Dear Chairman Doyle and Ranking Member Latta:
The undersigned organizations, which represent a diverse group of industry sectors throughout the economy, write regarding the Communications and Technology Subcommittee’s upcoming hearing on the problem of illegal automated calls. Thank you for scheduling this important hearing. We strongly support and share the goal of thwarting unlawful actors that seek to defraud or commit other unlawful acts against consumers. Appropriately tailored efforts are critical to protect consumers from deception and other harm. We urge the Committee to support the Federal Communications Commission’s unprecedented work to bring enforcement actions against illegal actors, while facilitating the ability of legitimate businesses to place valued and important calls to their customers using modern communications technologies.
Under its existing authority, the Commission has taken significant enforcement actions against illegal actors.
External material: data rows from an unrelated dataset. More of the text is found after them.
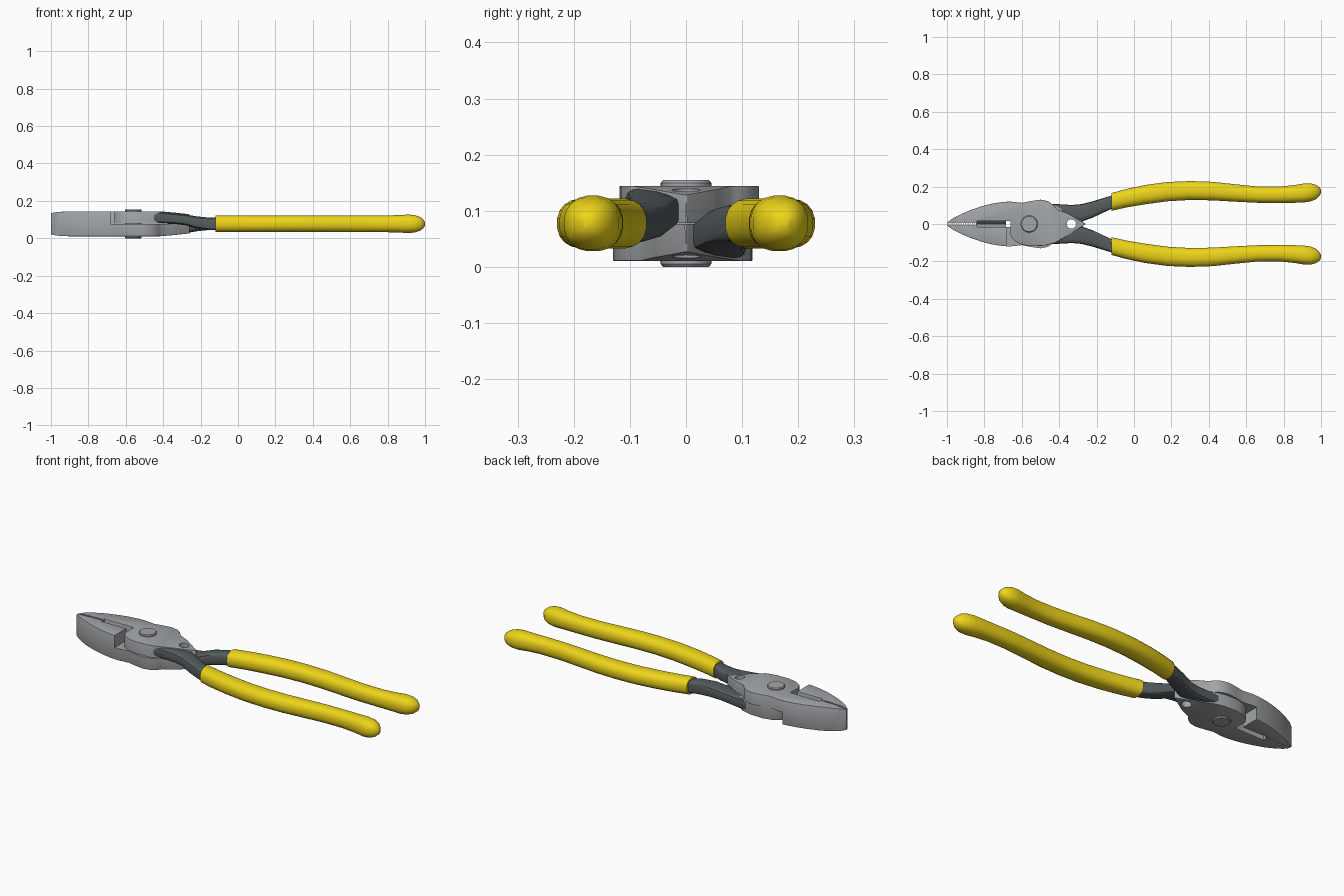
import bpy, bmesh, math

if "Cube" in bpy.data.objects:
    bpy.data.objects.remove(bpy.data.objects["Cube"])

ZC = 0.0775  # mid height; the two levers are the same part turned 180 degrees about x


def material(name, rgb):
    m = bpy.data.materials.new(name)
    m.diffuse_color = (*rgb, 1)
    m.use_nodes = True
    m.node_tree.nodes["Principled BSDF"].inputs["Base Color"].default_value = m.diffuse_color
    return m


STEEL = material("steel", (0.36, 0.38, 0.39))
DARK = material("dark_steel", (0.09, 0.105, 0.11))
YELLOW = material("yellow_grip", (0.85, 0.66, 0.01))


def make_object(name, bm, mat=None):
    bmesh.ops.recalc_face_normals(bm, faces=bm.faces)
    me = bpy.data.meshes.new(name)
    bm.to_mesh(me)
    bm.free()
    ob = bpy.data.objects.new(name, me)
    bpy.context.collection.objects.link(ob)
    if mat:
        me.materials.append(mat)
    return ob


def prism(name, pts, z0, z1, mat=None, cuts=(), half=None):
    """Extrude an outline; optionally slice it in x and scale thickness along x."""
    bm = bmesh.new()
    face = bm.faces.new([bm.verts.new((x, y, z0)) for x, y in pts])
    ext = bmesh.ops.extrude_face_region(bm, geom=[face])
    for v in ext["geom"]:
        if isinstance(v, bmesh.types.BMVert):
            v.co.z = z1
    for x in cuts:
        bmesh.ops.bisect_plane(bm, geom=bm.verts[:] + bm.edges[:] + bm.faces[:],
                               plane_co=(x, 0, 0), plane_no=(1, 0, 0))
    if half:
        for v in bm.verts:
            v.co.z = math.copysign(half(v.co.x), v.co.z)
    return make_object(name, bm, mat)


def loft(name, sections, n, power, mat):
    """Skin rounded cross-sections given as (x, y0, y1, z0, z1)."""
    bm = bmesh.new()
    rings = []
    for x, y0, y1, z0, z1 in sections:
        ring = []
        for i in range(n):
            a = 2 * math.pi * (i + 0.5) / n
            c, s = math.cos(a), math.sin(a)
            c, s = (math.copysign(abs(t) ** power, t) for t in (c, s))
            ring.append(bm.verts.new((x, (y0 + y1) / 2 + c * (y1 - y0) / 2,
                                      (z0 + z1) / 2 + s * (z1 - z0) / 2)))
        rings.append(ring)
    for a, b in zip(rings, rings[1:]):
        for i in range(n):
            j = (i + 1) % n
            bm.faces.new((a[i], a[j], b[j], b[i]))
    bm.faces.new(rings[0])
    bm.faces.new(rings[-1])
    return make_object(name, bm, mat)


def finish(ob, angle=30):
    bpy.ops.object.select_all(action="DESELECT")
    ob.select_set(True)
    bpy.context.view_layer.objects.active = ob
    bpy.ops.object.shade_smooth_by_angle(angle=math.radians(angle))


def pair(ob, name_a, name_b):
    """Place a part and its twin turned about the long axis."""
    finish(ob)
    ob.name = name_a
    ob.location.z = ZC
    twin = ob.copy()
    twin.name = name_b
    twin.rotation_euler.x = math.pi
    bpy.context.collection.objects.link(twin)


def thickness(x):
    keys = [(-1, .057), (-.97, .063), (-.9, .067), (-.42, .067), (-.34, .060), (-.25, .050)]
    for (xa, za), (xb, zb) in zip(keys, keys[1:]):
        if x <= xb:
            return za + (zb - za) * max(0, (x - xa) / (xb - xa))
    return keys[-1][1]


# Head: jaw plus lap-joint plate
outline = [(-1, .002), (-.84, .002), (-.84, .016), (-.66, .016), (-.66, -.06), (-.645, -.085),
           (-.61, -.107), (-.56, -.118), (-.48, -.116), (-.42, -.1), (-.34, -.052),
           (-.26, -.002), (-.26, .002), (-.35, .055), (-.41, .078), (-.435, .105),
           (-.46, .122), (-.5, .13), (-.55, .123), (-.6, .113), (-.66, .12), (-.7, .118),
           (-.76, .109), (-.82, .093), (-.88, .072), (-.93, .05), (-.97, .029), (-.99, .015),
           (-1, .008)]
head = prism("jaw", outline, -.067, .067, STEEL, (-.97, -.9, -.42, -.34), thickness)
bev = head.modifiers.new("bevel", "BEVEL")
bev.width, bev.segments, bev.limit_method = .004, 2, "ANGLE"
bev.angle_limit = math.radians(50)

# Cutters: lap joint, through hole, jaw teeth
lap = prism("lap_cutter", [(-.683, -.3), (0, -.3), (0, .3), (-.683, .3)], -.2, .0008)
hole = prism("hole_cutter", [(-.335 + .025 * math.cos(i * math.pi / 12),
                              .025 * math.sin(i * math.pi / 12)) for i in range(24)], -.2, .2)
saw = [(-1.02, -.02)] + [(-1.02 + i * .006, .007 if i % 2 else .001) for i in range(30)]
teeth = prism("teeth_cutter", saw + [(-.846, -.02)], -.2, .2)
cutters = [lap, hole, teeth]
for c in cutters:
    c.hide_render = True
    mod = head.modifiers.new(c.name, "BOOLEAN")
    mod.operation, mod.object, mod.solver = "DIFFERENCE", c, "EXACT"
dg = bpy.context.evaluated_depsgraph_get()
baked = bpy.data.meshes.new_from_object(head.evaluated_get(dg))
head.modifiers.clear()
head.data = baked
for c in cutters:
    bpy.data.objects.remove(c)
pair(head, "jaw_back", "jaw_front")

# Cutting edges inside the slot
bm = bmesh.new()
ends = [[bm.verts.new((x, y, z)) for y, z in ((.02, -.045), (.001, 0), (.02, .045))]
        for x in (-.842, -.684)]
for i in range(3):
    j = (i + 1) % 3
    bm.faces.new((ends[0][i], ends[0][j], ends[1][j], ends[1][i]))
for e in ends:
    bm.faces.new(e)
pair(make_object("blade", bm, STEEL), "cutting_edge_back", "cutting_edge_front")

# Shanks between head and grips
shank = loft("shank", [(-.45, -.108, -.03, .002, .063), (-.4, -.106, -.03, .001, .062),
                       (-.33, -.102, -.03, -.002, .056), (-.28, -.107, -.012, -.008, .050),
                       (-.22, -.122, -.034, -.026, .040), (-.16, -.14, -.062, -.034, .034),
                       (-.08, -.165, -.1, -.034, .034)], 16, .5, DARK)
pair(shank, "shank_front", "shank_back")

# Padded grips
path = [(-.12, .118, .048, .045), (-.04, .138, .05, .045), (.06, .157, .052, .045),
        (.18, .173, .052, .045), (.3, .179, .051, .045), (.42, .176, .05, .045),
        (.54, .166, .047, .045), (.66, .157, .044, .045), (.78, .156, .044, .045),
        (.86, .161, .048, .047), (.91, .166, .051, .050), (.945, .169, .049, .047),
        (.975, .171, .038, .037), (.992, .173, .023, .023), (1, .174, .009, .009)]
grip = loft("grip", [(x, -y - r, -y + r, -h, h) for x, y, r, h in path], 20, .85, YELLOW)
pair(grip, "grip_front", "grip_back")

# Pivot rivet
rim = [(x, .045 if abs(x) < .074 else .041) for x in (-ZC, -.0725, .0725, ZC)]
bm = bmesh.new()
rings = [[bm.verts.new((-.56 + r * math.cos(i * math.pi / 16), r * math.sin(i * math.pi / 16), z + ZC))
          for i in range(32)] for z, r in rim]
for a, b in zip(rings, rings[1:]):
    for i in range(32):
        j = (i + 1) % 32
        bm.faces.new((a[i], a[j], b[j], b[i]))
bm.faces.new(rings[0])
bm.faces.new(rings[-1])
finish(make_object("pivot_rivet", bm, STEEL))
For example, the Commission fined Adrian Abramovich $120 million for making nearly 100 million spoofed calls over three months,1 fined telemarketer Philip Roesel and his companies more than $82 million for illegal caller ID spoofing,2 and proposed a more than $37.5 million fine against Affordable Enterprises of Arizona for making millions of illegally-spoofed telemarketing calls.3 We support appropriate enforcement actions to mitigate the harm caused to consumers by fraudulent and scam calls.
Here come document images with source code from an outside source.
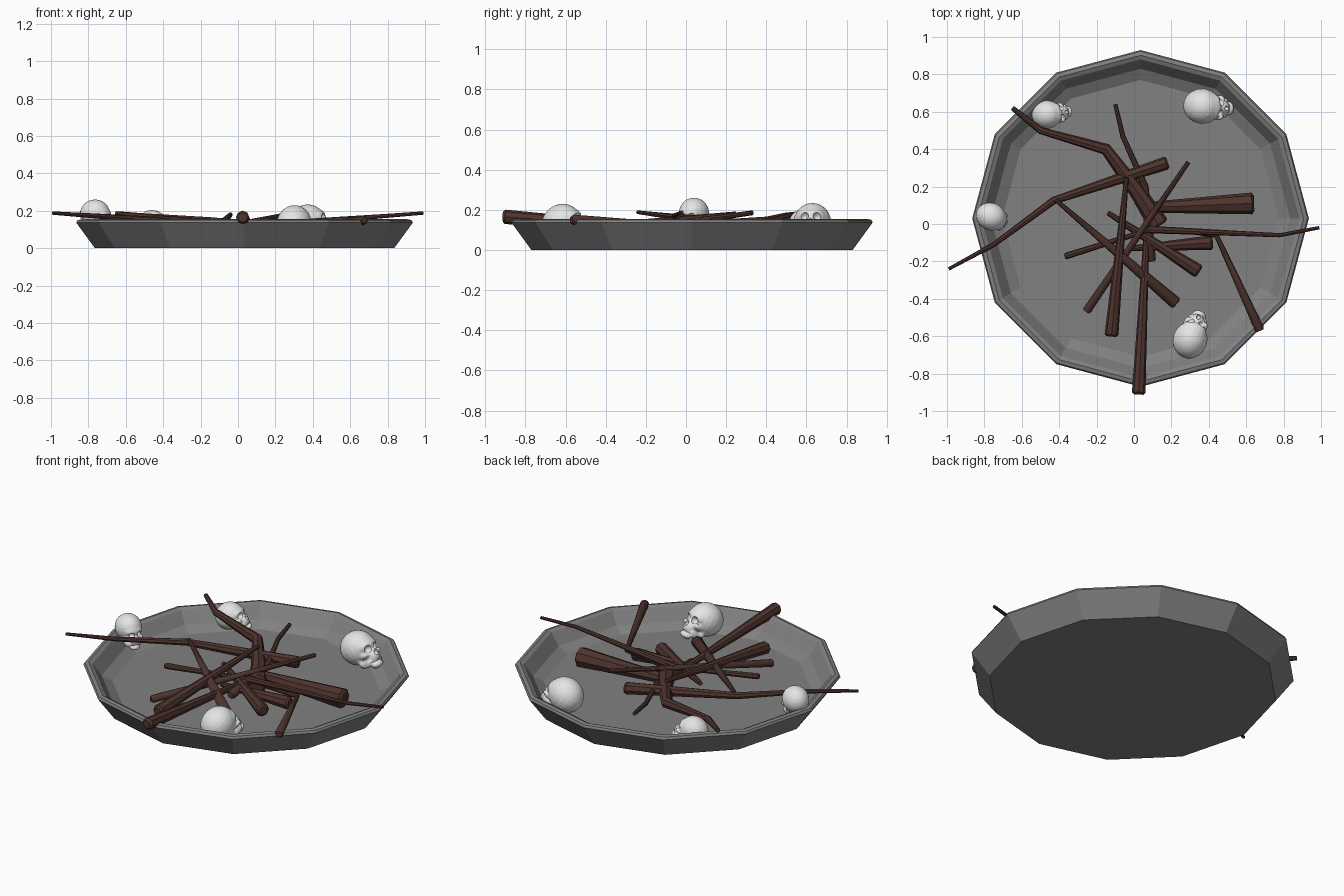
import bpy, bmesh, math
from mathutils import Matrix, Vector

if "Cube" in bpy.data.objects:
    bpy.data.objects.remove(bpy.data.objects["Cube"])


def material(name, r, g, b):
    m = bpy.data.materials.new(name)
    m.diffuse_color = (r, g, b, 1)
    m.use_nodes = True
    m.node_tree.nodes["Principled BSDF"].inputs["Base Color"].default_value = m.diffuse_color
    return m


GREY = material("stone grey", 0.22, 0.22, 0.22)
BROWN = material("wood brown", 0.076, 0.034, 0.027)
BONE = material("bone white", 0.78, 0.78, 0.78)


def add(name, data, mat=None):
    ob = bpy.data.objects.new(name, data)
    bpy.context.collection.objects.link(ob)
    if mat:
        data.materials.clear()
        data.materials.append(mat)
    return ob


def baked(ob):
    bpy.context.view_layer.update()
    dg = bpy.context.evaluated_depsgraph_get()
    me = bpy.data.meshes.new_from_object(ob.evaluated_get(dg))
    bpy.data.objects.remove(ob)
    return me


def smooth(ob):
    bpy.ops.object.select_all(action='DESELECT')
    ob.select_set(True)
    bpy.context.view_layer.objects.active = ob
    bpy.ops.object.shade_smooth_by_angle(angle=math.radians(40))


# Twelve-sided shallow bowl, lathed from a profile of (radius, height)
profile = [(0.80, 0), (0.90, 0.137), (0.893, 0.15), (0.872, 0.155),
           (0.85, 0.145), (0.80, 0.075), (0.74, 0.045)]
bm = bmesh.new()
rings = [[bm.verts.new((r * math.cos(i * math.pi / 6), r * math.sin(i * math.pi / 6), z))
          for i in range(12)] for r, z in profile]
for a, b in zip(rings, rings[1:]):
    for i in range(12):
        j = (i + 1) % 12
        bm.faces.new((a[i], a[j], b[j], b[i]))
bm.faces.new(rings[0][::-1])
bm.faces.new(rings[-1])
me = bpy.data.meshes.new("bowl")
bm.to_mesh(me)
bm.free()
bowl = add("bowl", me, GREY)
bowl.location = (0.035, 0.03, 0)


# Tapered stick along a plan path; height and radius blend from thick to thin end
def stick(name, z0, z1, r0, r1, *path):
    path = [Vector(p) for p in path]
    lengths = [0]
    for a, b in zip(path, path[1:]):
        lengths.append(lengths[-1] + (b - a).length)
    pts = []
    for p, d in zip(path, lengths):
        t = d / lengths[-1]
        pts.append((p.x, p.y, z0 + (z1 - z0) * t, r0 + (r1 - r0) * t ** 0.75))
    # small rounded cap beyond the thick end
    cap = path[0] + (path[0] - path[1]).normalized() * 0.012
    pts.insert(0, (cap.x, cap.y, z0, r0 * 0.7))
    cu = bpy.data.curves.new(name, 'CURVE')
    cu.dimensions = '3D'
    cu.bevel_depth = 1.0
    cu.bevel_resolution = 2
    cu.use_fill_caps = True
    sp = cu.splines.new('POLY')
    sp.points.add(len(pts) - 1)
    for q, (x, y, z, r) in zip(sp.points, pts):
        q.co = (x, y, z, 1)
        q.radius = r
    smooth(add(name, baked(add(name, cu)), BROWN))


# Bent branches
stick("long_left_branch", .11, .188, .036, .009, (.17, .325), (-.43, .125), (-.75, -.11), (-.99, -.24))
stick("back_branch", .09, .185, .056, .013, (.13, 0), (.02, .17), (-.15, .4), (-.5, .5), (-.65, .62))
stick("long_right_branch", .12, .188, .02, .009, (.09, -.03), (.78, -.06), (.99, -.02))
stick("forked_right_stick", .15, .11, .026, .011, (.67, -.56), (.44, -.06), (.2, -.03))
stick("back_thin_branch", .09, .147, .027, .011, (.09, -.19), (.06, .2), (-.06, .47), (-.1, .64))
# Straight sticks
stick("forked_left_stick", .095, .165, .034, .011, (.22, -.42), (-.42, .13))
stick("front_stick", .165, .1, .036, .014, (.025, -.9), (.07, 0))
stick("crossing_stick", .075, .185, .023, .012, (-.25, -.46), (.29, .33))
stick("front_left_stick", .085, .18, .037, .012, (-.12, -.59), (-.04, .25))
stick("stout_right_stick", .095, .1, .058, .03, (.63, .11), (.1, .09))
stick("short_right_stick", .09, .1, .039, .014, (.41, -.1), (-.02, -.13))
stick("lower_right_stick", .085, .12, .038, .013, (.34, -.25), (-.14, .06))
stick("left_stick", .135, .12, .018, .012, (-.36, -.17), (.12, -.02))


# Skull in unit size, facing +x, from fused balls of (position, radii)
def balls(name, blobs):
    bm = bmesh.new()
    for loc, size in blobs:
        bmesh.ops.create_uvsphere(bm, u_segments=20, v_segments=12, radius=1,
                                  matrix=Matrix.Translation(loc) @ Matrix.Diagonal((*size, 1)))
    me = bpy.data.meshes.new(name)
    bm.to_mesh(me)
    bm.free()
    return add(name, me)


blobs = [((0, 0, 0), (1.0, 0.9, 0.92)),            # cranium
         ((0.62, 0, -0.08), (0.44, 0.66, 0.42)),   # brow
         ((0.62, 0, -0.7), (0.5, 0.44, 0.5)),      # upper jaw
         ((0.78, 0, -1.22), (0.3, 0.36, 0.2))]     # chin
for s in (-1, 1):
    blobs += [((0.62, s * 0.48, -0.55), (0.36, 0.16, 0.14)),   # cheekbone
              ((0.45, s * 0.42, -1.0), (0.42, 0.1, 0.2)),      # jaw side
              ((0.15, s * 0.5, -0.72), (0.14, 0.1, 0.32))]     # jaw hinge
raw = balls("skull_raw", blobs)
rm = raw.modifiers.new("fuse", 'REMESH')
rm.mode = 'VOXEL'
rm.voxel_size = 0.075

# Eye, nose and mouth hollows
hollows = [((1.15, 0, -0.62), (0.22, 0.11, 0.16)), ((1.13, 0, -1.03), (0.2, 0.3, 0.05))]
hollows += [((1.03, s * 0.31, -0.3), (0.3, 0.21, 0.2)) for s in (-1, 1)]
cutter = balls("hollow_cutter", hollows)
cutter.hide_render = True
bo = raw.modifiers.new("hollows", 'BOOLEAN')
bo.operation = 'DIFFERENCE'
bo.object = cutter
skull_mesh = baked(raw)
bpy.data.objects.remove(cutter)


# Four skulls, tilted back and turned
def skull(name, loc, size, pitch, yaw):
    sk = add(name, skull_mesh.copy(), BONE)
    sk.location = loc
    sk.scale = (size, size, size)
    sk.rotation_euler = (0, math.radians(-pitch), math.radians(yaw))
    smooth(sk)


skull("skull_back_right", (.365, .63, .135), .105, 35, -5)
skull("skull_back_left", (-.465, .585, .125), .084, 35, 8)
skull("skull_left", (-.765, .04, .185), .082, 5, -25)
skull("skull_front_right", (.3, -.62, .133), .103, 35, 70)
However, consumers are also harmed when they do not receive time-sensitive calls and text messages from legitimate businesses. Fraud alerts, data breach notifications, reminders to renew prescriptions or schedule a visit to the doctor, notifications of power outages, and automobile recall notices are consumer-benefitting calls that must be placed immediately to be of value to the recipient. It is critical that these calls and text messages be completed. As the Committee moves forward with its efforts in this area, we ask that it clearly distinguish between illegal callers and legitimate businesses. To that end, we are concerned that the legislation under consideration by the Subcommittee will have unintended consequences that could negatively impact consumers as well as the broader business community. For example, H.R. 946 (the “Stopping Bad Robocalls Act”) goes far beyond the scope of addressing the illegal actors who make abusive automated calls. In its current form, the legislation would harm businesses and consumers by impeding legitimate calls that consumers actually need or want.
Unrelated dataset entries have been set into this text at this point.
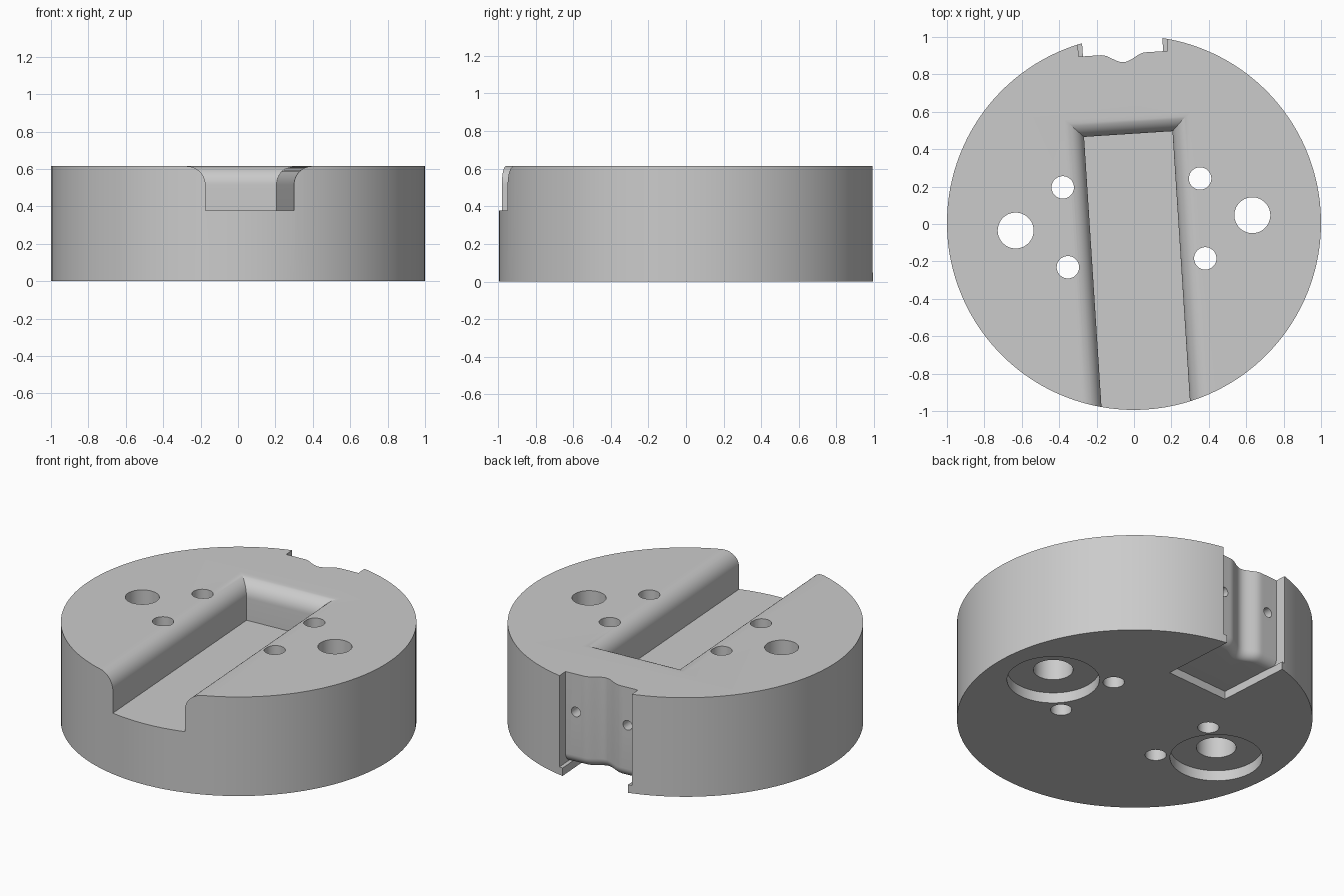
import bpy, bmesh, math
from mathutils import Vector

if "Cube" in bpy.data.objects:
    bpy.data.objects.remove(bpy.data.objects["Cube"])

TOP = 0.615
TURN = math.radians(3.7)

gray = bpy.data.materials.new("plain gray")
gray.use_nodes = True
COLOR = (0.6, 0.6, 0.6, 1)
gray.diffuse_color = COLOR
gray.node_tree.nodes["Principled BSDF"].inputs["Base Color"].default_value = COLOR


def loft(name, rings):
    """Closed solid skinned through rings of equal point count."""
    bm = bmesh.new()
    loops = [[bm.verts.new(p) for p in ring] for ring in rings]
    for a, b in zip(loops, loops[1:]):
        for i in range(len(a)):
            j = (i + 1) % len(a)
            bm.faces.new((a[i], a[j], b[j], b[i]))
    bm.faces.new(loops[0][::-1])
    bm.faces.new(loops[-1])
    bmesh.ops.recalc_face_normals(bm, faces=bm.faces)
    mesh = bpy.data.meshes.new(name)
    bm.to_mesh(mesh)
    bm.free()
    obj = bpy.data.objects.new(name, mesh)
    bpy.context.collection.objects.link(obj)
    mesh.materials.append(gray)
    return obj


def circle(x, y, z, r, n):
    return [(x + r * math.cos(math.tau * i / n), y + r * math.sin(math.tau * i / n), z)
            for i in range(n)]


def rod(name, x, y, z0, z1, r, n=48):
    return loft(name, [circle(x, y, z, r, n) for z in (z0, z1)])


def cut(cutter):
    cutter.hide_render = True
    bpy.context.view_layer.objects.active = body
    mod = body.modifiers.new(cutter.name, "BOOLEAN")
    mod.operation = "DIFFERENCE"
    mod.solver = "EXACT"
    mod.object = cutter
    bpy.ops.object.modifier_apply(modifier=mod.name)
    bpy.data.objects.remove(cutter)


# Main disc
body = rod("disc_body", 0, 0, 0, TOP, 1, 128)

# Front channel: walls round over into the top, with mitred corners
def channel_ring(z, grow):
    w, back = 0.237 + grow, 0.476 + grow
    return [(-w, -1.3, z), (w, -1.3, z), (w, back, z), (-w, back, z)]

ROUND, STEPS = 0.1, 12
rings = [channel_ring(0.378, 0)]
for i in range(STEPS + 1):
    a = math.pi / 2 * i / STEPS
    rings.append(channel_ring(TOP - ROUND + ROUND * math.sin(a), ROUND * (1 - math.cos(a))))
rings.append(channel_ring(TOP + 0.1, ROUND))
cut(loft("channel_cutter", rings))

# Shallow pocket under the back edge
POCKET = 0.05
cut(loft("pocket_cutter", [[(-0.215, 0.51, z), (0.215, 0.51, z), (0.215, 1.3, z), (-0.215, 1.3, z)]
                           for z in (-0.1, POCKET)]))

# Back notch: wavy wall whose lower edge rolls into the pocket
def wave(x):
    t = min(abs(x) / 0.12, 1)
    return 0.906 - 0.045 * (0.5 + 0.5 * math.cos(math.pi * t))

def notch_ring(z, inset):
    w, n = 0.238, 32
    xs = [-w + 2 * w * i / n for i in range(n + 1)]
    return [(x, wave(x) - inset, z) for x in xs] + [(w, 1.3, z), (-w, 1.3, z)]

LIP, STEPS = 0.06, 8
rings = []
for i in range(STEPS + 1):
    a = math.pi / 2 * i / STEPS
    rings.append(notch_ring(POCKET - 0.001 + LIP * (1 - math.cos(a)), LIP * (1 - math.sin(a))))
rings.append(notch_ring(TOP + 0.1, 0))
cut(loft("notch_cutter", rings))

# Mirrored holes
for s in (-1, 1):
    cut(rod("bolt_hole_cutter", s * 0.634, 0, -0.1, TOP + 0.1, 0.096))
    cut(rod("wide_bore_cutter", s * 0.634, 0, -0.1, 0.3, 0.112))
    cut(rod("counterbore_cutter", s * 0.634, 0, -0.1, 0.065, 0.26, 64))
    for t in (-1, 1):
        cut(rod("pin_hole_cutter", s * 0.368, t * 0.214, -0.1, TOP + 0.1, 0.06, 32))
    # Small screw hole in the notch wall
    side = rod("screw_hole_cutter", 0, 0, 0, 0.3, 0.03, 24)
    for v in side.data.vertices:
        x, y, z = v.co
        v.co = Vector((s * 0.17 + x, 0.98 - z, 0.38 + y))
    cut(side)

# Turn to the final orientation and shade
body.rotation_euler.z = TURN
body.location.y = 0.006
for o in bpy.context.selected_objects:
    o.select_set(False)
body.select_set(True)
bpy.context.view_layer.objects.active = body
bpy.ops.object.shade_smooth_by_angle(angle=math.radians(25))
Furthermore, the business community is also concerned about the current lack of regulatory clarity regarding the Telephone Consumer Protection Act (TCPA). This statute was intended to target abusive telemarketing calls, and not “be a barrier to the normal, expected or desired communications between businesses and their customers.”4 However, uncertainty following a recent ruling by the D.C. Circuit Court of Appeals threatens the ability of legitimate callers to communicate with the consumers with whom they have a relationship.
Accordingly, we ask that you work with the Commission to provide clarity surrounding legitimate informational communications, while continuing your important work to impede truly abusive calls.
American Association of Healthcare Administrative Management
American Bankers Association
American Financial Services Association
Coalition of Higher Education Assistance Organizations
Credit Union National Association
Edison Electric Institute
National Association of Federally-Insured Credit Unions
National Restaurant Association
National Retail Federation
Professional Association for Customer Engagement
Student Loan Servicing Alliance
The Consumer Bankers Association
The Electronic Transactions Association
U.S. Chamber Institute for Legal Reform
U.S. Chamber of Commerce